A key component of GDP growth has been lagging for years, as a lack of incentives for companies to invest in capital has been an issue.
Many believe that economic growth since the financial crisis in 2008/2009 has been driven primarily by the monetary stimulus efforts enacted by the Federal Reserve. The Quantitative Easing programs, aka Q.E. 1 & Q.E. 2, provided tremendous liquidity for nearly eight years as the Fed bought debt and placed it on its balance sheet.
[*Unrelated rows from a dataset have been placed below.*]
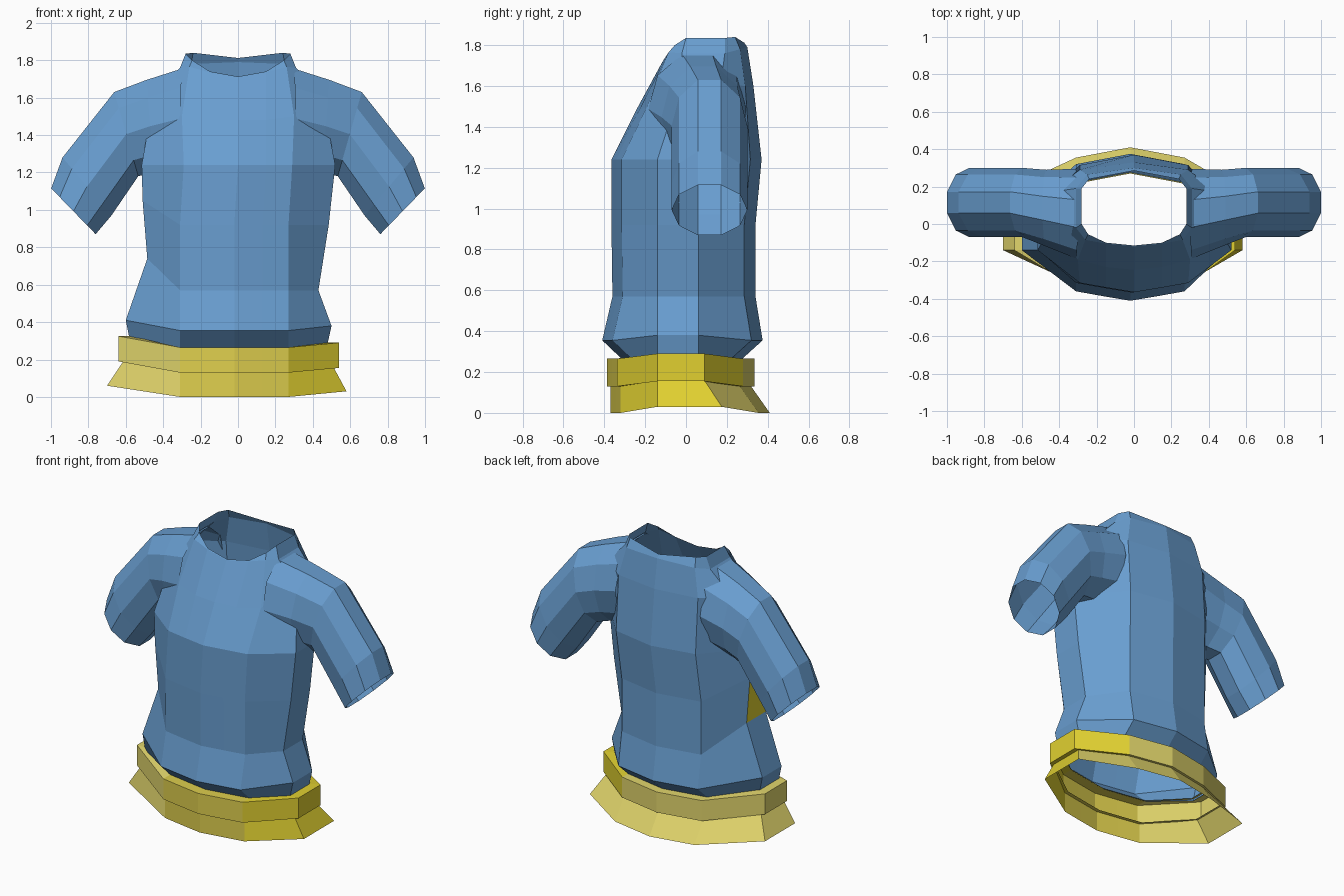
import bpy, bmesh, math

if "Cube" in bpy.data.objects:
    bpy.data.objects.remove(bpy.data.objects["Cube"])


def material(name, rgb):
    m = bpy.data.materials.new(name)
    m.diffuse_color = (*rgb, 1)
    m.use_nodes = True
    m.node_tree.nodes["Principled BSDF"].inputs["Base Color"].default_value = m.diffuse_color
    return m


BLUE = material("shirt blue", (0.14, 0.34, 0.63))
BRIGHT = material("bright yellow", (0.75, 0.63, 0.03))
GOLD = material("soft yellow", (0.73, 0.62, 0.075))
PALE = material("pale yellow", (0.76, 0.67, 0.15))


def loft(name, rings, mats, rule=None):
    """Skin a list of closed rings with flat quads; rule picks the material."""
    bm = bmesh.new()
    vs = [[bm.verts.new(p) for p in r] for r in rings]
    n = len(rings[0])
    for a, b in zip(vs, vs[1:]):
        for i in range(n):
            j = (i + 1) % n
            f = bm.faces.new((a[i], a[j], b[j], b[i]))
            if rule:
                f.material_index = rule(f.calc_center_median())
    bmesh.ops.recalc_face_normals(bm, faces=bm.faces)
    me = bpy.data.meshes.new(name)
    bm.to_mesh(me)
    bm.free()
    for m in mats:
        me.materials.append(m)
    ob = bpy.data.objects.new(name, me)
    bpy.context.collection.objects.link(ob)
    return ob


def mirror_ring(half):
    """Half ring from front centre round +x to back centre, completed on -x."""
    return half + [(-x, y, z) for x, y, z in half[-2:0:-1]]


def body_ring(left, right, front, back, z, zl=0, zr=0, sf=-0.14, sb=0.06, cx=-0.02):
    """Faceted body section; sides may be lifted by zl / zr."""
    c = 0.29
    return [(cx, front, z), (cx + 0.15, front + 0.025, z), (cx + c, front + 0.05, z),
            (right, sf, z + zr), (right, sb, z + zr),
            (cx + c, back - 0.055, z), (cx, back, z), (cx - c, back - 0.055, z),
            (left, sb, z + zl), (left, sf, z + zl),
            (cx - c, front + 0.05, z), (cx - 0.15, front + 0.025, z)]


def side_patch(c):
    """Yellow patch on the left flank under the arm."""
    return 1 if c.x < -0.47 and 0.74 < c.z < 1.0 else 0


# Torso with shoulders and raised collar
loft("torso", [
    body_ring(-0.58, 0.48, -0.31, 0.27, 0.26, 0.05, 0.03),
    body_ring(-0.60, 0.50, -0.41, 0.375, 0.355, 0.055, 0.025),
    body_ring(-0.485, 0.43, -0.36, 0.34, 0.57, 0.17, 0.0),
    body_ring(-0.51, 0.485, -0.365, 0.34, 0.92, 0.13),
    body_ring(-0.515, 0.52, -0.365, 0.37, 1.24, cx=0),
    mirror_ring([(0, -0.245, 1.48), (0.15, -0.23, 1.48), (0.30, -0.19, 1.50),
                 (0.45, -0.02, 1.61), (0.45, 0.17, 1.61),
                 (0.29, 0.29, 1.60), (0, 0.33, 1.60)]),
    mirror_ring([(0, -0.12, 1.71), (0.15, -0.105, 1.735), (0.26, -0.085, 1.765),
                 (0.31, -0.02, 1.76), (0.31, 0.19, 1.76),
                 (0.25, 0.265, 1.78), (0, 0.30, 1.79)]),
    mirror_ring([(0, -0.115, 1.713), (0.15, -0.1, 1.74), (0.245, -0.055, 1.80),
                 (0.28, 0.0, 1.835), (0.28, 0.19, 1.835),
                 (0.24, 0.24, 1.84), (0, 0.285, 1.812)]),
], [BLUE, BRIGHT], side_patch)


# Ten-sided open sleeves that blend into the chest
def sleeve_ring(side, outer, inner, y0, y1):
    cx, cz = (outer[0] + inner[0]) / 2, (outer[1] + inner[1]) / 2
    k = 1 / math.cos(math.radians(18))
    ux, uz = (outer[0] - cx) * k, (outer[1] - cz) * k
    pts = []
    for i in range(10):
        a = math.radians(18 + 36 * i)
        pts.append((side * (cx + ux * math.cos(a) * math.cos(math.radians(18))),
                    (y0 + y1) / 2 + (y1 - y0) / 2 * math.sin(a),
                    cz + uz * math.cos(a)))
    return pts


for side, name in ((1, "right_sleeve"), (-1, "left_sleeve")):
    loft(name, [
        sleeve_ring(side, (0.30, 1.755), (0.32, 1.22), -0.185, 0.295),
        sleeve_ring(side, (0.49, 1.695), (0.45, 1.20), -0.12, 0.29),
        sleeve_ring(side, (0.665, 1.63), (0.53, 1.18), -0.07, 0.30),
        sleeve_ring(side, (0.945, 1.28), (0.67, 0.97), -0.07, 0.30),
        sleeve_ring(side, (1.005, 1.115), (0.755, 0.87), -0.07, 0.30),
    ], [BLUE])


def hem_colour(c):
    """Bright on the right, soft across the front, pale on the left and back."""
    if c.x > 0.3 and c.y < 0.2:
        return 0
    return 1 if c.y < -0.2 and c.x > -0.3 else 2


HEM = [BRIGHT, GOLD, PALE]

# Waistband with a rim at top and bottom
loft("waistband", [
    body_ring(-0.57, 0.47, -0.31, 0.27, 0.265, 0.06, 0.025),
    body_ring(-0.64, 0.54, -0.387, 0.335, 0.265, 0.06, 0.025, sb=0.09),
    body_ring(-0.64, 0.54, -0.387, 0.335, 0.13, 0.06, 0.025, sb=0.09),
    body_ring(-0.60, 0.50, -0.345, 0.295, 0.13, 0.06, 0.025, sb=0.09),
], HEM, hem_colour)

# Flared skirt below the waistband
loft("flared_hem", [
    body_ring(-0.61, 0.51, -0.37, 0.315, 0.135, 0.06, 0.025, sb=0.09),
    body_ring(-0.70, 0.58, -0.37, 0.41, 0.0, 0.06, 0.03, sb=0.175),
], HEM, hem_colour)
The problem is that what the Fed did was considered a form of “artificial stimulus”. Rather than investing in capital equipment for long-term economic growth, companies instead borrowed money at historically low rates via issuing debt, then bought back a portion of their stock. This in turn, helped send stock prices higher without any tangible economic growth strategy in place. As this transpired, GDP growth lagged and companies basically became complacent with anemic rates of growth.